Input for this task ::
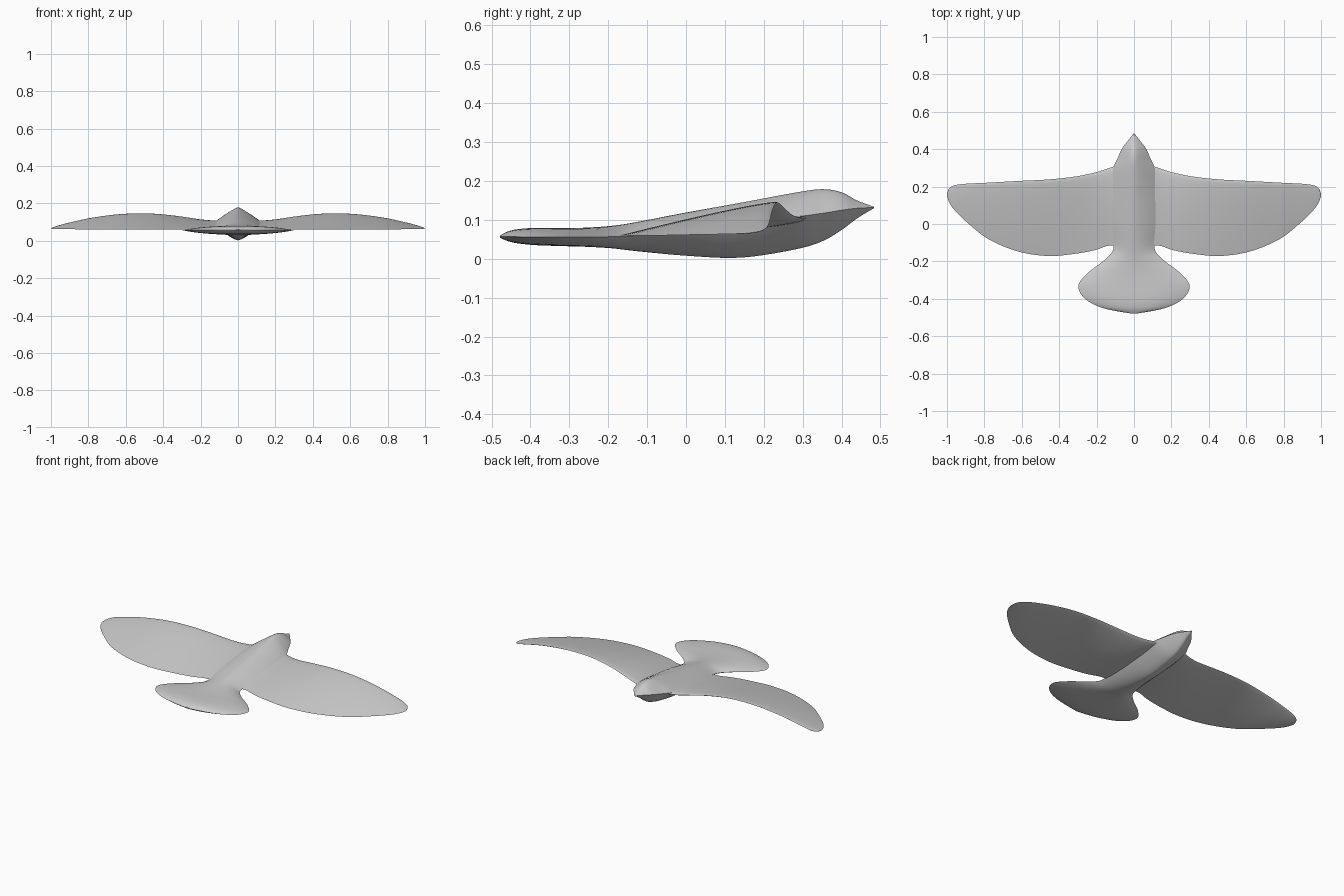
import bpy, bmesh, math

cube = bpy.data.objects.get("Cube")
if cube:
    bpy.data.objects.remove(cube, do_unlink=True)

grey = bpy.data.materials.new("light grey")
grey.use_nodes = True
colour = (0.6, 0.6, 0.6, 1)
grey.diffuse_color = colour
grey.node_tree.nodes["Principled BSDF"].inputs["Base Color"].default_value = colour


def smooth_stations(rows, steps):
    """Catmull-Rom interpolation through the station rows."""
    out = []
    for i in range(len(rows) - 1):
        a, b = rows[max(i - 1, 0)], rows[i]
        c, d = rows[i + 1], rows[min(i + 2, len(rows) - 1)]
        for s in range(steps):
            t = s / steps
            out.append([0.5 * (2 * q + (r - p) * t + (2 * p - 5 * q + 4 * r - w) * t * t
                               + (3 * q - p - 3 * r + w) * t ** 3)
                        for p, q, r, w in zip(a, b, c, d)])
    return out + [list(rows[-1])]


def loft(name, rings):
    """Skin a list of closed rings and cap both ends."""
    bm = bmesh.new()
    loops = [[bm.verts.new(p) for p in ring] for ring in rings]
    n = len(loops[0])
    for a, b in zip(loops, loops[1:]):
        for i in range(n):
            j = (i + 1) % n
            bm.faces.new((a[i], a[j], b[j], b[i]))
    bm.faces.new(loops[0])
    bm.faces.new(loops[-1])
    bmesh.ops.recalc_face_normals(bm, faces=bm.faces)
    mesh = bpy.data.meshes.new(name)
    bm.to_mesh(mesh)
    bm.free()
    mesh.materials.append(grey)
    obj = bpy.data.objects.new(name, mesh)
    bpy.context.collection.objects.link(obj)
    bpy.ops.object.select_all(action='DESELECT')
    obj.select_set(True)
    bpy.context.view_layer.objects.active = obj
    bpy.ops.object.shade_smooth_by_angle(angle=math.radians(50))
    return obj


# Body and fan tail: y, half width, top z, bottom z, edge z, fullness
body_rows = [
    (.483, .003, .134, .130, .132, 1.3),
    (.44, .037, .150, .104, .130, 1.3),
    (.40, .066, .171, .074, .125, 1.3),
    (.35, .088, .179, .045, .117, 1.3),
    (.28, .115, .170, .024, .108, 1.4),
    (.14, .120, .144, .003, .096, 1.5),
    (0, .115, .119, .008, .080, 1.6),
    (-.13, .110, .094, .020, .060, 1.8),
    (-.19, .155, .085, .027, .057, 2.0),
    (-.26, .245, .080, .031, .056, 2.3),
    (-.33, .298, .079, .033, .056, 2.6),
    (-.40, .262, .079, .036, .056, 2.6),
    (-.45, .165, .073, .043, .057, 2.6),
    (-.478, .020, .060, .054, .057, 2.6),
]


def body_ring(row, half=12):
    y, w, top, bottom, edge, full = row
    ring = []
    for i in range(4 * half):
        a = math.pi * i / (2 * half)
        s = math.cos(a)
        peak = top if math.sin(a) > 0 else bottom
        ring.append((w * s, y, edge + (peak - edge) * max(0, 1 - abs(s) ** full)))
    return ring


loft("body_and_tail", [body_ring(r) for r in smooth_stations(body_rows, 5)])

# Wing: x, leading y, leading z, trailing y, trailing z, thickness
wing_rows = [
    (.04, .33, .108, -.12, .062, .030),
    (.13, .30, .104, -.115, .060, .026),
    (.21, .275, .112, -.140, .060, .022),
    (.32, .253, .130, -.160, .060, .018),
    (.46, .238, .144, -.171, .060, .015),
    (.62, .230, .142, -.147, .060, .014),
    (.78, .221, .122, -.080, .060, .013),
    (.90, .215, .096, .015, .062, .011),
    (.96, .207, .080, .075, .063, .009),
    (.988, .190, .071, .115, .064, .006),
    (1, .160, .066, .150, .065, .001),
]


def wing_ring(row, count=14):
    x, ly, lz, ty, tz, thick = row
    ring = []
    for i in range(2 * count):
        a = math.pi * i / count
        u = (1 - math.cos(a)) / 2
        side = 1 if i <= count else -1
        lift = side * thick * 1.3 * math.sqrt(max(u, 0)) * (1 - u)
        ring.append((x, ly + (ty - ly) * u, lz + (tz - lz) * u + lift))
    return ring


wings = loft("wings", [wing_ring(r) for r in smooth_stations(wing_rows, 5)])
wings.modifiers.new("Mirror", 'MIRROR').use_clip = False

Task directions :: A single number is the answer here: the count of lines in the material above holding the string "data".

Solution :: 5